Best Secret Garden, August 2006
Even though—or is it because?—we live in an urban desert, we seek out places where we can indulge a passion for plants. Sure, there are the Big Three: Descanso Gardens in La Cañada Flintridge, the Huntington Botanical Gardens in San Marino, and the Los Angeles County Arboretum in Arcadia. However, we have a particular fondness for lesser-known gems like UCLA’s Mildred E. Mathias Botanical Garden, an emerald mini-forest that sits a mile from one of the city’s busiest intersections. Traffic noise occasionally spoils the mood, but once we descend the Mathias’s winding pathways it’s easy to lose ourselves in seven acres of tropical and subtropical species from around the world. When we’d rather enjoy the bounty of California in a more serene setting, nothing beats the Rancho Santa Ana Botanic Garden in Claremont. The shaggy, sprawling 86-acre refuge contains the foremost assemblage of native species, including more than 2,800 of the state’s 6,000 types of plants. As we wander along its trails, rabbits skitter past and wayward branches brush our shoulders. The air is perfumed with sweet and musky scents. Among our favorite stops are a California fan palm oasis, an oak grove, and whole collections devoted to the coastal dunes and to cultivars (varieties developed for special purposes), including one named for Susanna Bixby Bryant, who started the garden on her Orange County ranch in 1927. (A quarter century later, it was relocated and is now a nonprofit institution affiliated with Claremont Graduate University.) Sprinkled throughout the grounds are useful botanical footnotes on field markers. 1500 N. College Ave., Claremont, 909-625-8767.
Designed in 1959, the lush Kyoto-style strolling UCLA Hannah Carter Japanese Garden is one of the more unlikely—and poetic—sanctuaries in L.A., incorporating bridges, pagodas, shrines, and lanterns that were shipped from Japan and thousands of pounds of local stones. Admission, free; reservations required. 310-794-0320.
The reopened Getty Villa has more than antiquities to behold. Its four gardens, including one devoted to herbs, are filled with the plants, statues, and water features indigenous to a Roman estate circa 1 A.D. The main garden is anchored by a 225-foot-long reflecting pool. Admission, free; reservations required (parking, $8). 17985 Pacific Coast Hwy., Pacific Palisades, 310-440-7300.
The Tillman Reclamation Plant in the Valley makes for an unlikely oasis. But here at its Japanese Garden , built in the style of 18th- and 19th-century feudal estates, you can journey over six and a half acres of tilapia- and goldfish-stocked lakes as well as through a Zen meditation garden.
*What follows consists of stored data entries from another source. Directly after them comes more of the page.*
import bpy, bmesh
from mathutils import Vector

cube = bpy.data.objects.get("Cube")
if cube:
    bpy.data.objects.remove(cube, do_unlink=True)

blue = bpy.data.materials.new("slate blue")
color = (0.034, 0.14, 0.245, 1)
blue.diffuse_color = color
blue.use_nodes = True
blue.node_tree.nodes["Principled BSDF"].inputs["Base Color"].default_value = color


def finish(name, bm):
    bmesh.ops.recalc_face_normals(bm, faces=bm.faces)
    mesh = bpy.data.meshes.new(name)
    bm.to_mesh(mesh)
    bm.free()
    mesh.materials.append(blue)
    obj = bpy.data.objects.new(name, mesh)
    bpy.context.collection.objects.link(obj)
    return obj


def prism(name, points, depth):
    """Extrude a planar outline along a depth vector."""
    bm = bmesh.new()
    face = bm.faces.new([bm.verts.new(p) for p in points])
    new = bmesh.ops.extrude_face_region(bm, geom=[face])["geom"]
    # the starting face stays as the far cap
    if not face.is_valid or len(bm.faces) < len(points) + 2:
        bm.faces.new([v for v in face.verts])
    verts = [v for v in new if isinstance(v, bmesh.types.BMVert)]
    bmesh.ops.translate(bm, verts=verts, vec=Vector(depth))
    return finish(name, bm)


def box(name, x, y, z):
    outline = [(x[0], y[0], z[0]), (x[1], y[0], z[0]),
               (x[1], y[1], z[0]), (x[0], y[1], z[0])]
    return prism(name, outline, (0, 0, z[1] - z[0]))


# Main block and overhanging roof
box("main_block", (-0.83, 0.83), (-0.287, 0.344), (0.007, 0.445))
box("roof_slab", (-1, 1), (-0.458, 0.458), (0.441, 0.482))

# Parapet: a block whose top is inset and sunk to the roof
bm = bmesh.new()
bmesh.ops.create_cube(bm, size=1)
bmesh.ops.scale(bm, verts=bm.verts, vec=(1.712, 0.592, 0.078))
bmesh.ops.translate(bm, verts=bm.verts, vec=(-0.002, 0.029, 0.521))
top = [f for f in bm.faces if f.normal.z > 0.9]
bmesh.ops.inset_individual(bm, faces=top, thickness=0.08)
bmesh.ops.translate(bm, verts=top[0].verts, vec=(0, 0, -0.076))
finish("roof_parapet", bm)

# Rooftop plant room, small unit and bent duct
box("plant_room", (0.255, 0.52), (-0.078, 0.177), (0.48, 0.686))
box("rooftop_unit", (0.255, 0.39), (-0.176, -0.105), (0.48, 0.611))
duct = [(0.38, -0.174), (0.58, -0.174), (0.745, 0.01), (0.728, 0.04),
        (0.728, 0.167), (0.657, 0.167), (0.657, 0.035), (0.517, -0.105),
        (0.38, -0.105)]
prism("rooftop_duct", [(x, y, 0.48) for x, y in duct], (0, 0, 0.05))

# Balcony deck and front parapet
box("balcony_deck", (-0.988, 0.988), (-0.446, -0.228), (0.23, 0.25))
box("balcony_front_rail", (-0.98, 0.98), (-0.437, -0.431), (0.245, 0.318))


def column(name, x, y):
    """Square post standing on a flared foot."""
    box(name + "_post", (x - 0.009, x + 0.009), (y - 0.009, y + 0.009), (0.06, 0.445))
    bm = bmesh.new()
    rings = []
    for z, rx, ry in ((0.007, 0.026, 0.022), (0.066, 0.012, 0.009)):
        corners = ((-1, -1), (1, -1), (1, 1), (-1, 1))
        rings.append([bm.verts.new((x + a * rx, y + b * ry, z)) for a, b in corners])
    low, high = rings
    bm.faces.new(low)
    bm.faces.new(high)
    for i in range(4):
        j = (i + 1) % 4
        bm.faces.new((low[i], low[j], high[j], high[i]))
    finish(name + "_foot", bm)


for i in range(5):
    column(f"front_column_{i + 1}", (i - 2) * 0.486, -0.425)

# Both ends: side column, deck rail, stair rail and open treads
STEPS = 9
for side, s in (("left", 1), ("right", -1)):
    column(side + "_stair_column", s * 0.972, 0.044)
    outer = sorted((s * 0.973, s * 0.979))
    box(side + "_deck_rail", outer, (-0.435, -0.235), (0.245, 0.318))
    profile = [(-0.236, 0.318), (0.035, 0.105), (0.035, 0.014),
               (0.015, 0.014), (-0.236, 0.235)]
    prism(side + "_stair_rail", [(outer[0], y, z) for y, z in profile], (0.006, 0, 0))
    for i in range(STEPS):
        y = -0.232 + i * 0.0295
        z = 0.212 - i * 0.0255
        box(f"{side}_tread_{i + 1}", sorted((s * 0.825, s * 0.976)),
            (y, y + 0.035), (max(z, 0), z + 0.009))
Tours, $3; general admission, free. 6100 Woodley Ave., Van Nuys, 818-756-8166.
Created in the early 1900s but inspired by the Renaissance-style gardens of Italy, the verdant grounds of the Virginia Robinson Gardens over six acres are steadfast and elegant. The former estate in Beverly Hills is now administered by Los Angeles County. Admission, $10; reservations required. 310-276-5367, ext. 100.
James Irvine Garden Hidden in a corner of Little Tokyo, this diminutive (it’s less than a third of an acre), award-winning garden was designed in the late 1970s by Takeo Uesugi. Enter through the Japanese American Cultural and Community Center building. Admission, free.